For a town of 6,000, Denmark eats well. We head to a cheery café called Mrs Jones for shakshuka and good coffee; at lunch the menu segues to marron and kelp noodle salad, and beef noodle soup. Next door is the Butter Factory Studios, a gallery showing pottery, paintings and sculpture by local artists. On the main street is Massimo's Place, a pizza joint run by Roman pizzaiolo Massimo Rinaldi. He ferments his dough for at least 24 hours, and his oblong pizze are offered rosse (with tomato), bianche (without), and Australian (meat-lovers' and Hawaiian).

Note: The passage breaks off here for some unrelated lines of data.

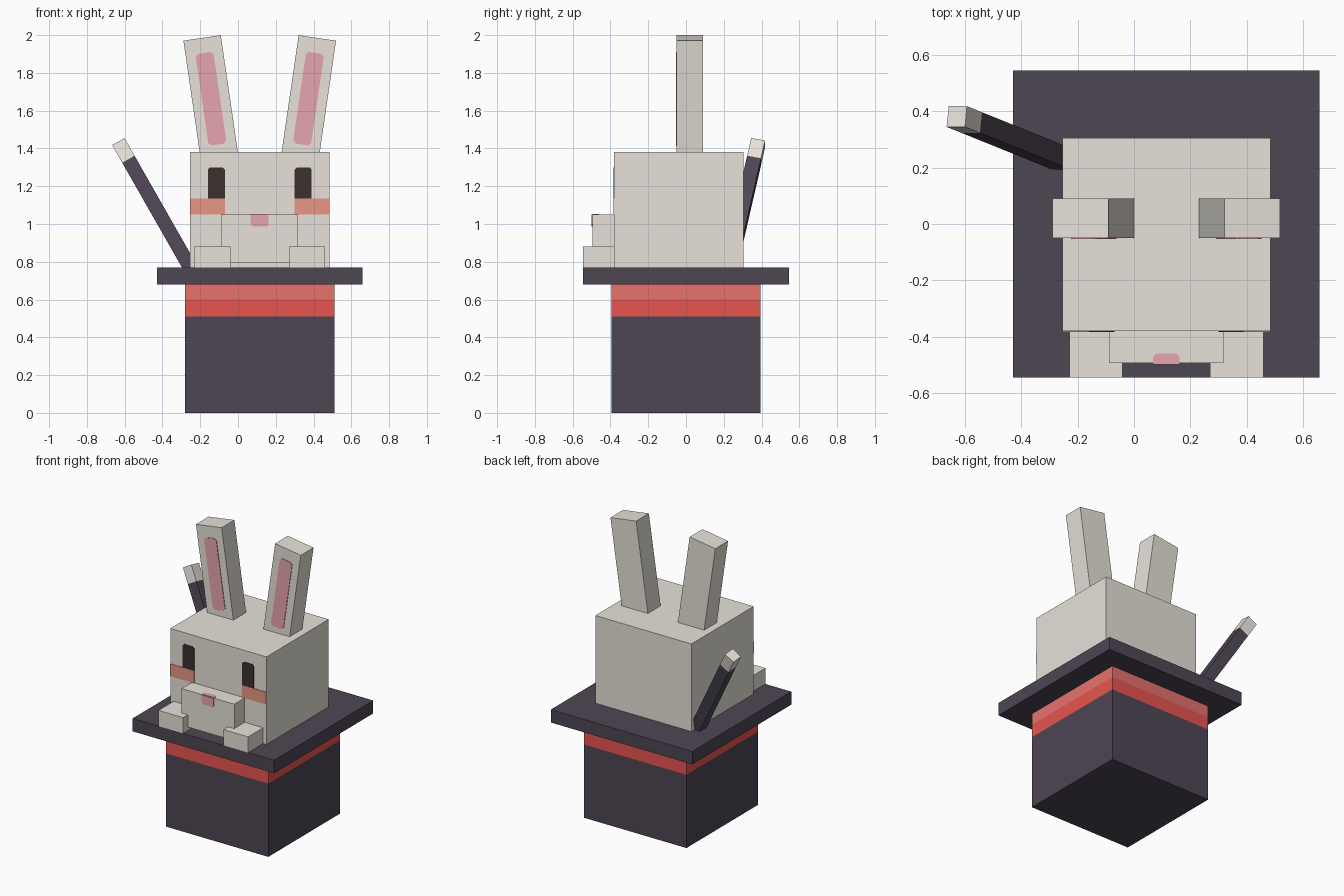
import bpy, bmesh
from math import radians
from mathutils import Matrix, Vector

if "Cube" in bpy.data.objects:
    bpy.data.objects.remove(bpy.data.objects["Cube"])

CX = 0.115      # symmetry plane of the hat and rabbit
THIN = 0.004    # thickness of painted plates


def material(name, rgb):
    m = bpy.data.materials.new(name)
    m.use_nodes = True
    m.diffuse_color = (*rgb, 1)
    m.node_tree.nodes["Principled BSDF"].inputs["Base Color"].default_value = (*rgb, 1)
    return m


FUR = material("cream_fur", (1.0, 0.955, 0.87))
FELT = material("dark_felt", (0.076, 0.061, 0.088))
RED = material("red_band", (1.0, 0.11, 0.10))
LIGHT_RED = material("light_red_band", (1.0, 0.21, 0.185))
PINK = material("pink", (1.0, 0.468, 0.533))
BLUSH = material("blush", (1.0, 0.39, 0.29))
EYE = material("dark_brown", (0.046, 0.031, 0.027))


def finish(name, bm, *mats):
    bmesh.ops.recalc_face_normals(bm, faces=bm.faces)
    mesh = bpy.data.meshes.new(name)
    bm.to_mesh(mesh)
    bm.free()
    for m in mats:
        mesh.materials.append(m)
    obj = bpy.data.objects.new(name, mesh)
    bpy.context.collection.objects.link(obj)
    return obj


def box_mesh(lo, hi):
    lo, hi = Vector(lo), Vector(hi)
    bm = bmesh.new()
    bmesh.ops.create_cube(bm, size=1, matrix=Matrix.Translation((lo + hi) / 2)
                          @ Matrix.Diagonal((*(hi - lo), 1)))
    return bm


def box(name, lo, hi, mat, matrix=None):
    obj = finish(name, box_mesh(lo, hi), mat)
    if matrix:
        obj.matrix_world = matrix
    return obj


def plate(name, w, h, top, bottom, mat, matrix):
    """Thin plate in local XZ facing -Y, with clipped top and bottom corners."""
    a, b = w / 2, h / 2
    right = [(a - bottom, -b), (a, bottom - b), (a, b - top), (a - top, b)]
    outline = right + [(-x, z) for x, z in reversed(right)]
    bm = bmesh.new()
    face = bm.faces.new([bm.verts.new((x, 0, z)) for x, z in outline])
    ext = bmesh.ops.extrude_face_region(bm, geom=[face])["geom"]
    bmesh.ops.translate(bm, vec=(0, -THIN, 0),
                        verts=[v for v in ext if isinstance(v, bmesh.types.BMVert)])
    bmesh.ops.remove_doubles(bm, verts=bm.verts, dist=1e-5)
    obj = finish(name, bm, mat)
    obj.matrix_world = matrix
    return obj


# Hat crown with the two-tone band coloured by height
bm = box_mesh((CX - 0.395, -0.395, 0), (CX + 0.395, 0.395, 0.68))
for z in (0.51, 0.60):
    bmesh.ops.bisect_plane(bm, geom=bm.verts[:] + bm.edges[:] + bm.faces[:],
                           plane_co=(0, 0, z), plane_no=(0, 0, 1))
for f in bm.faces:
    z = f.calc_center_median().z
    f.material_index = 2 if z > 0.60 else 1 if z > 0.51 else 0
finish("hat_crown", bm, FELT, RED, LIGHT_RED)
box("hat_brim", (CX - 0.545, -0.545, 0.68), (CX + 0.545, 0.545, 0.77), FELT)

# Head and muzzle
FACE_Y, MUZZLE_Y = -0.38, -0.495
box("head", (CX - 0.37, FACE_Y, 0.77), (CX + 0.37, 0.305, 1.38), FUR)
box("muzzle", (CX - 0.203, MUZZLE_Y, 0.795), (CX + 0.203, FACE_Y, 1.05), FUR)

# Nose wrapping over the top front edge of the muzzle
plate("nose_front", 0.095, 0.064, 0, 0.012, PINK,
      Matrix.Translation((CX, MUZZLE_Y, 1.018)))
plate("nose_top", 0.095, 0.035, 0.012, 0, PINK,
      Matrix.Translation((CX, MUZZLE_Y + 0.0175, 1.05)) @ Matrix.Rotation(radians(-90), 4, "X"))

# Paired parts
for side, s in (("right", -1), ("left", 1)):
    plate(side + "_eye", 0.09, 0.165, 0.012, 0, EYE,
          Matrix.Translation((CX + s * 0.23, FACE_Y, 1.2175)))
    plate(side + "_cheek", 0.184, 0.085, 0, 0, BLUSH,
          Matrix.Translation((CX + s * 0.277, FACE_Y, 1.0925)))
    x0, x1 = sorted((CX + s * 0.155, CX + s * 0.345))
    box(side + "_paw", (x0, -0.546, 0.77), (x1, FACE_Y, 0.88), FUR)

    # Ear hanging down from its tip, tilted outward
    tilt = (Matrix.Translation((CX + s * 0.305, 0, 1.985))
            @ Matrix.Rotation(radians(s * 8.3), 4, "Y"))
    box(side + "_ear", (-0.1, -0.05, -0.64), (0.1, 0.09, 0), FUR, tilt)
    plate(side + "_inner_ear", 0.096, 0.49, 0.015, 0.015, PINK,
          tilt @ Matrix.Translation((0, -0.05, -0.325)))

# Wand leaning out behind the head
axis = Vector((-0.57, 0.23, 1)).normalized()
across = Vector((axis.z, 0, -axis.x)).normalized()
lean = Matrix((across, axis.cross(across), axis)).transposed().to_4x4()
lean.translation = (-0.63, 0.382, 1.43)
R = 0.0375
box("wand_tip", (-R, -R, -0.11), (R, R, 0), FUR, lean)
box("wand_shaft", (-R, -R, -0.80), (R, R, -0.11), FELT, lean)
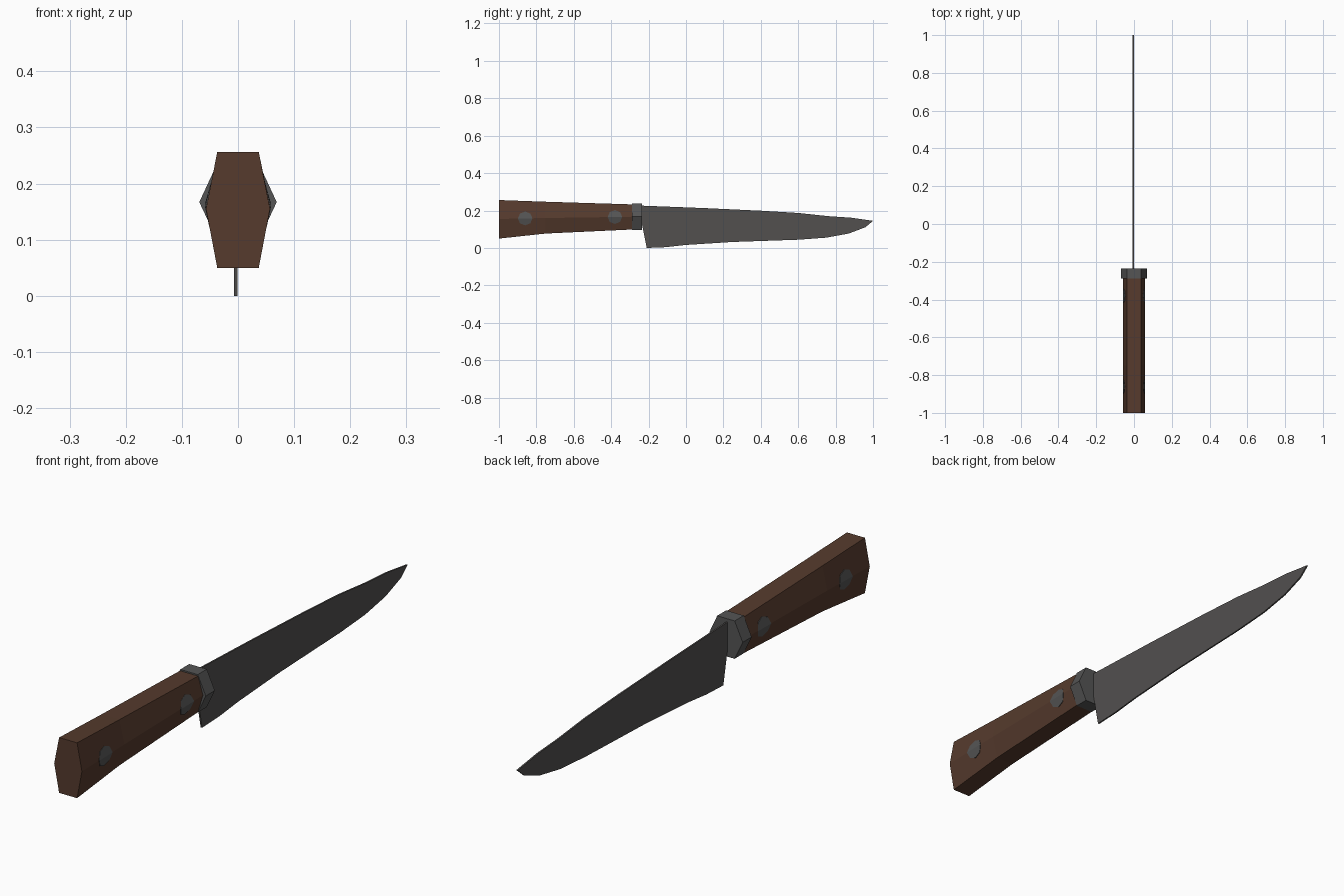
import bpy, bmesh, math

if "Cube" in bpy.data.objects:
    bpy.data.objects.remove(bpy.data.objects["Cube"])


def material(name, rgb):
    m = bpy.data.materials.new(name)
    m.diffuse_color = (*rgb, 1)
    m.use_nodes = True
    m.node_tree.nodes["Principled BSDF"].inputs["Base Color"].default_value = m.diffuse_color
    return m


steel = material("blade steel", (0.085, 0.08, 0.078))
iron = material("guard grey", (0.09, 0.09, 0.09))
wood = material("brown wood", (0.092, 0.043, 0.026))


def make(name, bm, mat):
    bmesh.ops.recalc_face_normals(bm, faces=bm.faces)
    me = bpy.data.meshes.new(name)
    bm.to_mesh(me)
    bm.free()
    me.materials.append(mat)
    ob = bpy.data.objects.new(name, me)
    bpy.context.collection.objects.link(ob)
    return ob


def hex_loft(name, sections, flat, wide, mat):
    """Loft a six-sided section; each entry is y, bottom, ridge, top."""
    bm = bmesh.new()
    rings = []
    for y, lo, mid, hi in sections:
        pts = [(flat, hi), (wide, mid), (flat, lo), (-flat, lo), (-wide, mid), (-flat, hi)]
        rings.append([bm.verts.new((x, y, z)) for x, z in pts])
    for a, b in zip(rings, rings[1:]):
        for i in range(6):
            j = (i + 1) % 6
            bm.faces.new((a[i], a[j], b[j], b[i]))
    bm.faces.new(rings[0])
    bm.faces.new(rings[-1])
    return make(name, bm, mat)


# Handle and guard
FLAT, WIDE = 0.037, 0.057
HANDLE = [(-1, 0.05, 0.155, 0.256), (-0.75, 0.077, 0.16, 0.247), (-0.26, 0.1, 0.167, 0.232)]
hex_loft("handle", HANDLE, FLAT, WIDE, wood)
hex_loft("guard", [(-0.288, 0.097, 0.167, 0.238), (-0.235, 0.097, 0.167, 0.238)], 0.036, 0.069, iron)

# Blade: side profile extruded to a thin plate
spine = [(-0.235, 0.226), (0.1, 0.213), (0.4, 0.199), (0.6, 0.187), (0.76, 0.17), (0.88, 0.162), (1, 0.145)]
edge = [(0.96, 0.111), (0.87, 0.077), (0.75, 0.055), (0.6, 0.044), (0.25, 0.032), (0, 0.016),
        (-0.11, 0.004), (-0.21, 0), (-0.235, 0.125)]
bm = bmesh.new()
face = bm.faces.new([bm.verts.new((-0.007, y, z)) for y, z in spine + edge])
ext = bmesh.ops.extrude_face_region(bm, geom=[face])
bmesh.ops.translate(bm, vec=(0.006, 0, 0), verts=[v for v in ext["geom"] if isinstance(v, bmesh.types.BMVert)])
make("blade", bm, steel)

# Blade tang joining the blade to the guard
bm = bmesh.new()
bmesh.ops.create_cube(bm, size=1)
for v in bm.verts:
    v.co = (-0.004 + v.co.x * 0.006, -0.24 + v.co.y * 0.03, 0.175 + v.co.z * 0.09)
make("tang", bm, steel)


def handle_section(y):
    for a, b in zip(HANDLE, HANDLE[1:]):
        if y <= b[0]:
            t = (y - a[0]) / (b[0] - a[0])
            return [p + (q - p) * t for p, q in zip(a[1:], b[1:])]


def handle_x(y, z):
    lo, mid, hi = handle_section(y)
    t = (z - mid) / (hi - mid) if z > mid else (mid - z) / (mid - lo)
    return WIDE + (FLAT - WIDE) * t


# Rivets: octagonal plates folded over the handle ridge on both sides
for label, yc in (("rear", -0.86), ("front", -0.38)):
    for side_name, side in (("right", 1), ("left", -1)):
        bm = bmesh.new()
        zc = handle_section(yc)[1]
        outer, inner = [], []
        for i in range(8):
            a = i * math.tau / 8
            y = yc + 0.039 * math.cos(a)
            z = handle_section(y)[1] if i % 4 == 0 else zc + 0.037 * math.sin(a)
            x = handle_x(y, z)
            outer.append(bm.verts.new((side * (x + 0.0015), y, z)))
            inner.append(bm.verts.new((side * (x - 0.002), y, z)))
        for ring in (outer, inner):
            bm.faces.new(ring[:5])
            bm.faces.new(ring[4:] + ring[:1])
        for i in range(8):
            j = (i + 1) % 8
            bm.faces.new((outer[i], outer[j], inner[j], inner[i]))
        make(f"rivet_{label}_{side_name}", bm, iron)
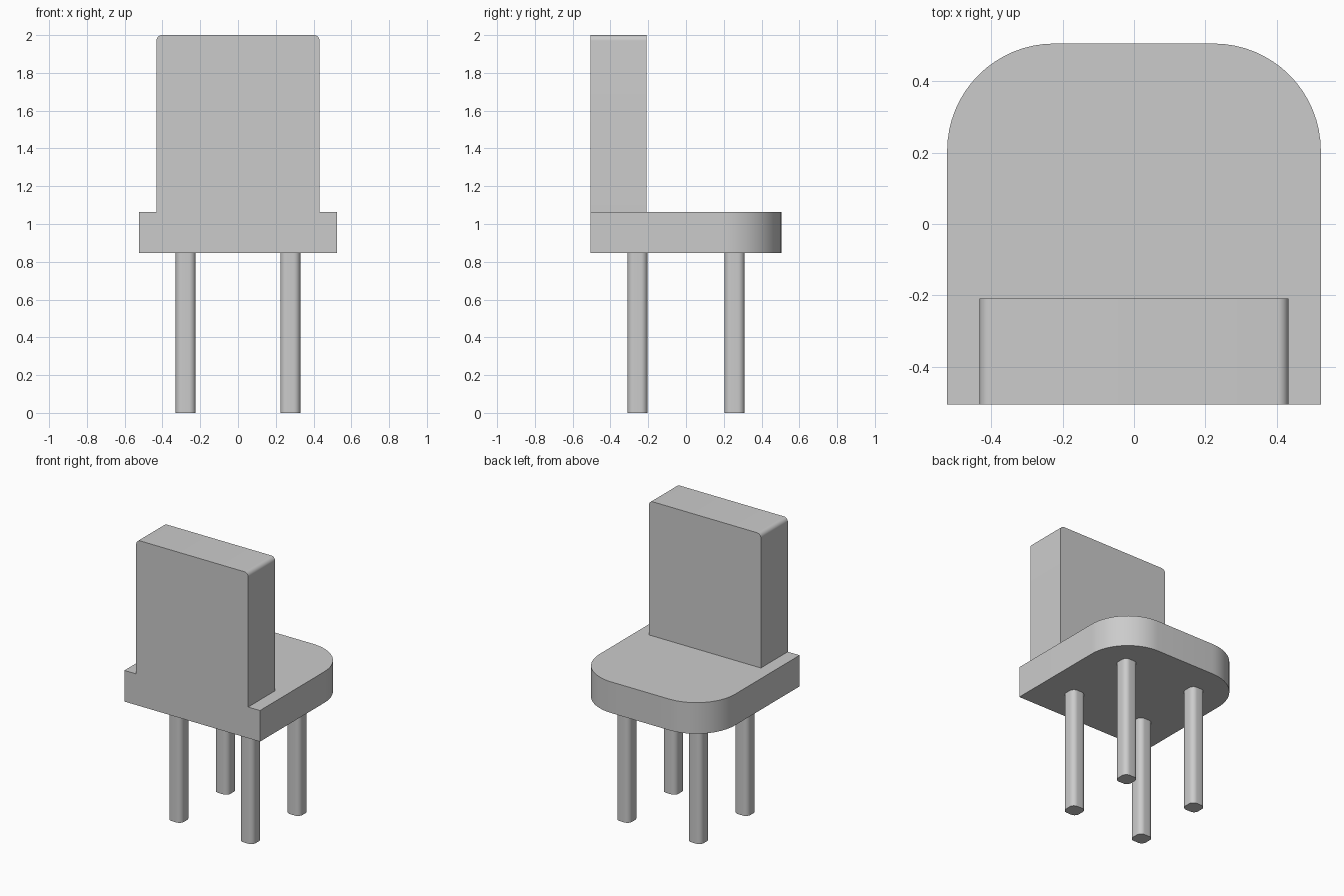
import bpy
import bmesh
from math import cos, sin, radians
from mathutils import Vector

if "Cube" in bpy.data.objects:
    bpy.data.objects.remove(bpy.data.objects["Cube"], do_unlink=True)

grey = bpy.data.materials.new("light_grey")
grey.use_nodes = True
colour = (0.6, 0.6, 0.6, 1)
grey.diffuse_color = colour
grey.node_tree.nodes["Principled BSDF"].inputs["Base Color"].default_value = colour


def outline(width, depth, radii, steps=16):
    """Rectangle with a radius per corner, anticlockwise from the upper right."""
    points = []
    signs = [(1, 1), (-1, 1), (-1, -1), (1, -1)]
    for i, ((sx, sy), r) in enumerate(zip(signs, radii)):
        cx, cy = sx * (width / 2 - r), sy * (depth / 2 - r)
        for k in range(steps + 1 if r else 1):
            a = radians(90 * (i + k / steps))
            points.append((cx + r * cos(a), cy + r * sin(a)))
    return points


def prism(name, points, place, sweep):
    """Extrude a closed outline; place maps outline points into space."""
    bm = bmesh.new()
    face = bm.faces.new([bm.verts.new(place(u, v)) for u, v in points])
    swept = bmesh.ops.extrude_face_region(bm, geom=[face])["geom"]
    verts = [g for g in swept if isinstance(g, bmesh.types.BMVert)]
    bmesh.ops.translate(bm, verts=verts, vec=Vector(sweep))
    bmesh.ops.recalc_face_normals(bm, faces=bm.faces)
    mesh = bpy.data.meshes.new(name)
    bm.to_mesh(mesh)
    bm.free()
    mesh.materials.append(grey)
    obj = bpy.data.objects.new(name, mesh)
    bpy.context.collection.objects.link(obj)
    bpy.ops.object.select_all(action="DESELECT")
    obj.select_set(True)
    bpy.context.view_layer.objects.active = obj
    bpy.ops.object.shade_smooth_by_angle(angle=radians(30))
    return obj


seat_bottom, seat_top, top = 0.847, 1.064, 2.0
width, depth = 1.046, 1.01

# Seat slab, rounded on the side away from the backrest
prism("seat", outline(width, depth, (0.3, 0.3, 0, 0)),
      lambda u, v: (u, v, seat_bottom), (0, 0, seat_top - seat_bottom))

# Backrest with softened upper corners
rest_height = top - seat_top
prism("backrest", outline(0.864, rest_height, (0.03, 0.03, 0, 0), 8),
      lambda u, v: (u, -depth / 2, v + seat_top + rest_height / 2),
      (0, 0.297, 0))

# Four rounded square legs
for side, sx in (("left", 1), ("right", -1)):
    for end, sy in (("front", -1), ("back", 1)):
        prism(f"{end}_{side}_leg", outline(0.106, 0.106, [0.035] * 4, 8),
              lambda u, v: (u + sx * 0.277, v + sy * 0.257, 0),
              (0, 0, seat_bottom))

Denmark's best table is Pepper & Salt, an airy restaurant run by Silas and Angela Masih at Forest Hill vineyard, about 10 minutes' drive out of town. The richness of Silas's marron and crab kedgeree teams well with the acidity of Forest Hill's Block 1 riesling, one of the highlights on the all-local wine list. Nicely pink Denmark quail is paired with cross-hatched pommes gaufrette and dainty spears of local asparagus, while slow-cooked duck curry is a permanent fixture on the menu.
The return trip to Albany is full of temptation, the roadside dotted with signs for farm-gate sales. Savvy locals head to Nicklup Orchard near Kalgan River for heirloom stone fruit in summer. Otherwise, there's Handasyde Strawberries, a farm-gate operation selling trays of certified-organic fruit and eggs.
All roads, though, lead to Liberté, a lively bar and Parisian-louche restaurant in the London Hotel in Albany, one of the state's first licensed buildings. If you've always wanted to dine on a daybed in a Belle Époque-style room and pass a wall-sized Delacroix print on the way to the bathroom, here's your chance. Or take a seat in the bistro, surrounded by mismatched furniture and posters for vintage booze, and have bar manager Keryn Giles mix a textbook Martini or a Roger Ramjet, an earthy mix of mezcal, rum, Cynar and grilled-pear syrup.
After 10 years, chef-owner Amy Hamilton regards Albany as her home and its farmers part of her extended family. "I'm emotionally invested in this region," she says. We chat in the kitchen as she dices fennel and baby carrots plucked from her backyard. "I don't feel like a fraud when I talk about the Great Southern. In Albany, you're forced to have a very direct relationship with producers. Sometimes they're hard relationships to maintain – it's a lot easier to sit in an office and fax an order form – but that's part of the charm."
Much of Liberté's charm lies with Hamilton's interpretation of French and Vietnamese flavours using Great Southern ingredients. She makes a sort of bottarga using roe from Australian salmon fished at nearby Parry Beach and uses it to add punch to crisp-fried akoya oysters; she dries the fish's flesh into a ham-like "sa-mon" and serves it crudo style. Shards of rice paper add crunch to beef tartare. I think of her flaky salted egg-yolk custard millefeuille as an Indochine vanilla slice. Then there's her whitebait, caught locally, fried and swiped through a pot of tamarind mayo. It's the taste of Australian summers to come.